Data supplied:
########

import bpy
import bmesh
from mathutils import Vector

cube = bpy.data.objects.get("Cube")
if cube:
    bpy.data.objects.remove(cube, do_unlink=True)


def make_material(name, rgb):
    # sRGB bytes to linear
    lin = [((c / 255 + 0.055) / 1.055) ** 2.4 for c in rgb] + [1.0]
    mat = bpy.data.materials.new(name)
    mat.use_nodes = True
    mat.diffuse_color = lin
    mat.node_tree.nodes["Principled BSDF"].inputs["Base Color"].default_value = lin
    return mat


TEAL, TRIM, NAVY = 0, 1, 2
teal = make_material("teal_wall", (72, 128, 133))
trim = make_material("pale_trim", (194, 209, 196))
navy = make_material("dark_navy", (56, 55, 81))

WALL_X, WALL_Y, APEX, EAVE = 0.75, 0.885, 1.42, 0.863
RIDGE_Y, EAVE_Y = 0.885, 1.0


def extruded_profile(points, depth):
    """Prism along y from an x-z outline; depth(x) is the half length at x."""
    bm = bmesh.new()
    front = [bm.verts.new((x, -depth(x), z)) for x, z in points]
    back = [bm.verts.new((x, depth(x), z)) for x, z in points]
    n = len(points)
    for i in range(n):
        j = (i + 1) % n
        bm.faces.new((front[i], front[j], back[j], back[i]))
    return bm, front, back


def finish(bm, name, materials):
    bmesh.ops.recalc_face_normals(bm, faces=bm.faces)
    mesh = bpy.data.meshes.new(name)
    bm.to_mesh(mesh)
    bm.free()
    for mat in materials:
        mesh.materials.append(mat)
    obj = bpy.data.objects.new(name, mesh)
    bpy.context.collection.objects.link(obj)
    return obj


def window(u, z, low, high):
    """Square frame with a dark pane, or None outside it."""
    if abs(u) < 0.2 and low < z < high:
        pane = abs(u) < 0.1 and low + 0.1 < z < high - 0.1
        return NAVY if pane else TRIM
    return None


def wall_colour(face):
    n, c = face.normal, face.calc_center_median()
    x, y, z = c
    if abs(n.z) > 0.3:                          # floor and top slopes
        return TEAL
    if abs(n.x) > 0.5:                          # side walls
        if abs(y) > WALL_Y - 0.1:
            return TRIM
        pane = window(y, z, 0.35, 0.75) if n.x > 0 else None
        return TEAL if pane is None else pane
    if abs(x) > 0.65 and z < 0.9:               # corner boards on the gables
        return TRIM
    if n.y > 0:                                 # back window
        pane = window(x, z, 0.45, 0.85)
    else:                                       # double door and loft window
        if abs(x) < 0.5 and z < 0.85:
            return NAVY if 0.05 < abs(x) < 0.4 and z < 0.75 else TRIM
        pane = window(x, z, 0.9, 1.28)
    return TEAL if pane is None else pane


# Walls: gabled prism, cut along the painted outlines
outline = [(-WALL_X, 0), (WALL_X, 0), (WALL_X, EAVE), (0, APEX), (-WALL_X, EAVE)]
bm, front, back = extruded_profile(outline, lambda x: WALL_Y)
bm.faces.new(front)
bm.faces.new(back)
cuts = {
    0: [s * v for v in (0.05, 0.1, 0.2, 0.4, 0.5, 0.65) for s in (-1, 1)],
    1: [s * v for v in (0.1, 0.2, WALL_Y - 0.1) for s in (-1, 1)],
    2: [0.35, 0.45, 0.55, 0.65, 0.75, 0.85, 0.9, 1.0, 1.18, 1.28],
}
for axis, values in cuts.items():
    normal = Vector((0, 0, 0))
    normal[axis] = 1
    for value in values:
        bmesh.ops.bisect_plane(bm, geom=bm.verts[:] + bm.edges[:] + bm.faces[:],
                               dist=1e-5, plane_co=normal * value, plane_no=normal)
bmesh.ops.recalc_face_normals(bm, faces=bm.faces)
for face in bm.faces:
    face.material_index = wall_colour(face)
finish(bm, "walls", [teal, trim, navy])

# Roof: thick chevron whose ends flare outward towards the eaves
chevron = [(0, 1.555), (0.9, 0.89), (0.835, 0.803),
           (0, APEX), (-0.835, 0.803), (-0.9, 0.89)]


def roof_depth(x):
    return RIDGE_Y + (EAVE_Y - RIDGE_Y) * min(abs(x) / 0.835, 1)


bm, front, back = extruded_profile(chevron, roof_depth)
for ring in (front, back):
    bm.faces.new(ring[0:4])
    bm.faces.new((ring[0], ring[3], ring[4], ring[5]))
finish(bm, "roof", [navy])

########

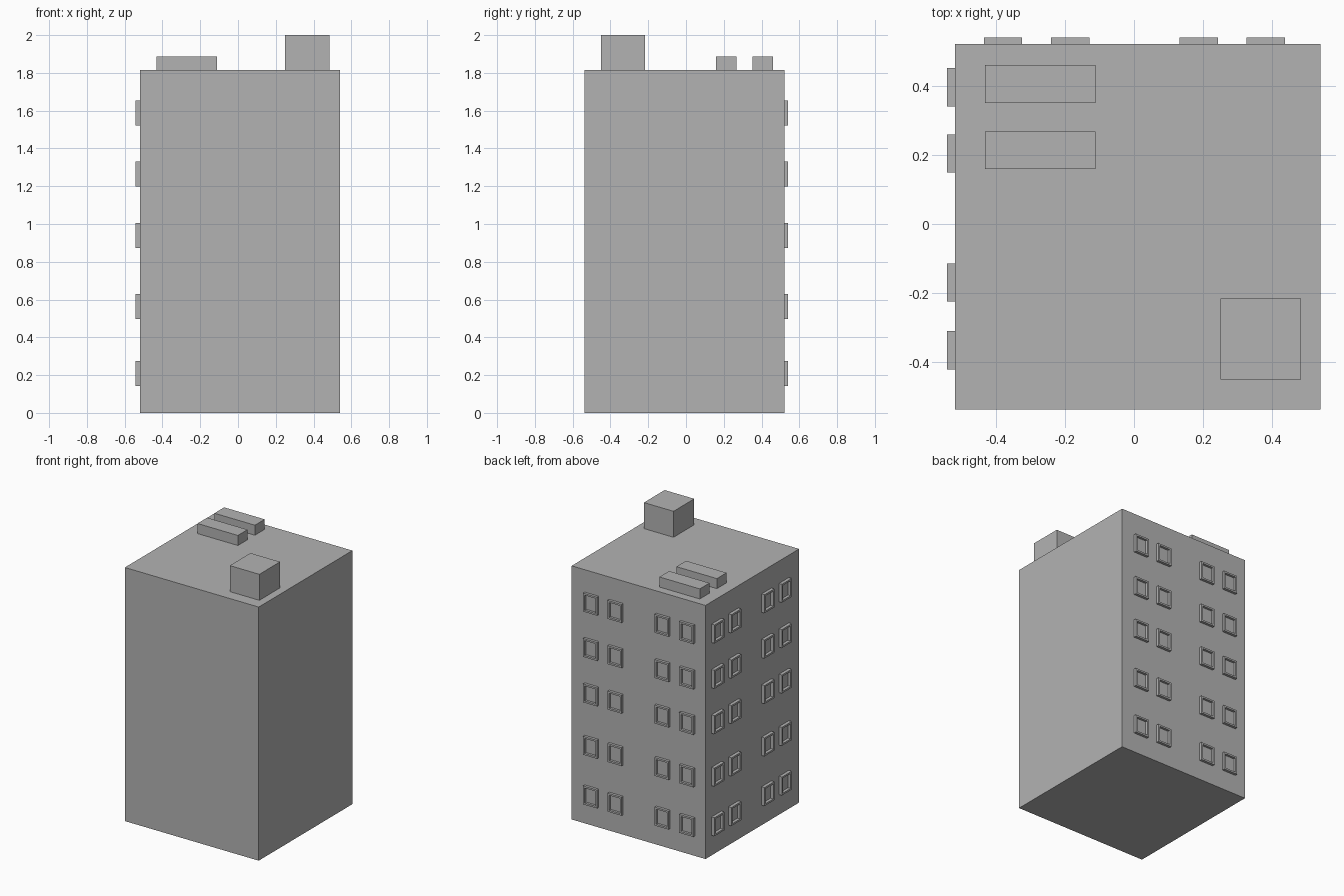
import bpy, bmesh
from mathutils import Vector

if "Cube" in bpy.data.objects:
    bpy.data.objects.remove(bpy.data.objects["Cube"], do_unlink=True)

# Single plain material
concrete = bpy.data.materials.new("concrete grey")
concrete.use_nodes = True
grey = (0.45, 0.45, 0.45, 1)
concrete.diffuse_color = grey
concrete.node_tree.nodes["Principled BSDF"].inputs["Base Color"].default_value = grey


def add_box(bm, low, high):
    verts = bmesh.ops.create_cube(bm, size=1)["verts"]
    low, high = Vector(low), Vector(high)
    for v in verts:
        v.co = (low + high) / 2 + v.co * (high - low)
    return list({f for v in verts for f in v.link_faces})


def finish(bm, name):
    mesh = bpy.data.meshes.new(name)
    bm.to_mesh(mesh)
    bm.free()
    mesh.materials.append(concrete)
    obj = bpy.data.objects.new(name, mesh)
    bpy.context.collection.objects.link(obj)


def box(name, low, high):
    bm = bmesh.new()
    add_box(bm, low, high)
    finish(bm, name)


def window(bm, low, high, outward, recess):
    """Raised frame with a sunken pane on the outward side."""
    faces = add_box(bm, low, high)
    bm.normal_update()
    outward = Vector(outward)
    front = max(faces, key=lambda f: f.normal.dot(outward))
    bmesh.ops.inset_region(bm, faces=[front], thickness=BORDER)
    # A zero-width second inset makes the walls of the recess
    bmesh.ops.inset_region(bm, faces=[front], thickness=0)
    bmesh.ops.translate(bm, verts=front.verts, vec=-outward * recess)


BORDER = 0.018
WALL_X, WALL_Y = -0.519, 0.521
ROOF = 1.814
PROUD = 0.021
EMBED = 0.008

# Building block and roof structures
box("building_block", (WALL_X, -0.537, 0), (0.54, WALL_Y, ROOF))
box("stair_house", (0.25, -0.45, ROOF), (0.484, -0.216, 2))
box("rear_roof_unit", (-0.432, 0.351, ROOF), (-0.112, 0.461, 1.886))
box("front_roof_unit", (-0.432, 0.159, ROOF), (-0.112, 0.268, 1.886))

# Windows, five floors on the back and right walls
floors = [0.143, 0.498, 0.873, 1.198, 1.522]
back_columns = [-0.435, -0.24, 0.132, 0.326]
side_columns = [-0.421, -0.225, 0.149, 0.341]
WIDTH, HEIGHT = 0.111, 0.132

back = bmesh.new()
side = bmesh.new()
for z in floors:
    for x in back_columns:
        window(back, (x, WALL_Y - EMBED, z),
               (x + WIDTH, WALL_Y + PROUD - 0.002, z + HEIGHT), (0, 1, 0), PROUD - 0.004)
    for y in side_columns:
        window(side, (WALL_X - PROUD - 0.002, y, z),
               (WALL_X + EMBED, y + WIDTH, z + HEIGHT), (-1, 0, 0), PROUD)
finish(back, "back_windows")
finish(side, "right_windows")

########

Work request:
Reproduce, character for character, only the lines of the preceding data that start at the line with "mat = bpy.data.materials.new(name)" and end at the line with "mesh.materials.append(mat)", both included.

Answer for this exercise:
    mat = bpy.data.materials.new(name)
    mat.use_nodes = True
    mat.diffuse_color = lin
    mat.node_tree.nodes["Principled BSDF"].inputs["Base Color"].default_value = lin
    return mat


TEAL, TRIM, NAVY = 0, 1, 2
teal = make_material("teal_wall", (72, 128, 133))
trim = make_material("pale_trim", (194, 209, 196))
navy = make_material("dark_navy", (56, 55, 81))

WALL_X, WALL_Y, APEX, EAVE = 0.75, 0.885, 1.42, 0.863
RIDGE_Y, EAVE_Y = 0.885, 1.0


def extruded_profile(points, depth):
    """Prism along y from an x-z outline; depth(x) is the half length at x."""
    bm = bmesh.new()
    front = [bm.verts.new((x, -depth(x), z)) for x, z in points]
    back = [bm.verts.new((x, depth(x), z)) for x, z in points]
    n = len(points)
    for i in range(n):
        j = (i + 1) % n
        bm.faces.new((front[i], front[j], back[j], back[i]))
    return bm, front, back


def finish(bm, name, materials):
    bmesh.ops.recalc_face_normals(bm, faces=bm.faces)
    mesh = bpy.data.meshes.new(name)
    bm.to_mesh(mesh)
    bm.free()
    for mat in materials:
        mesh.materials.append(mat)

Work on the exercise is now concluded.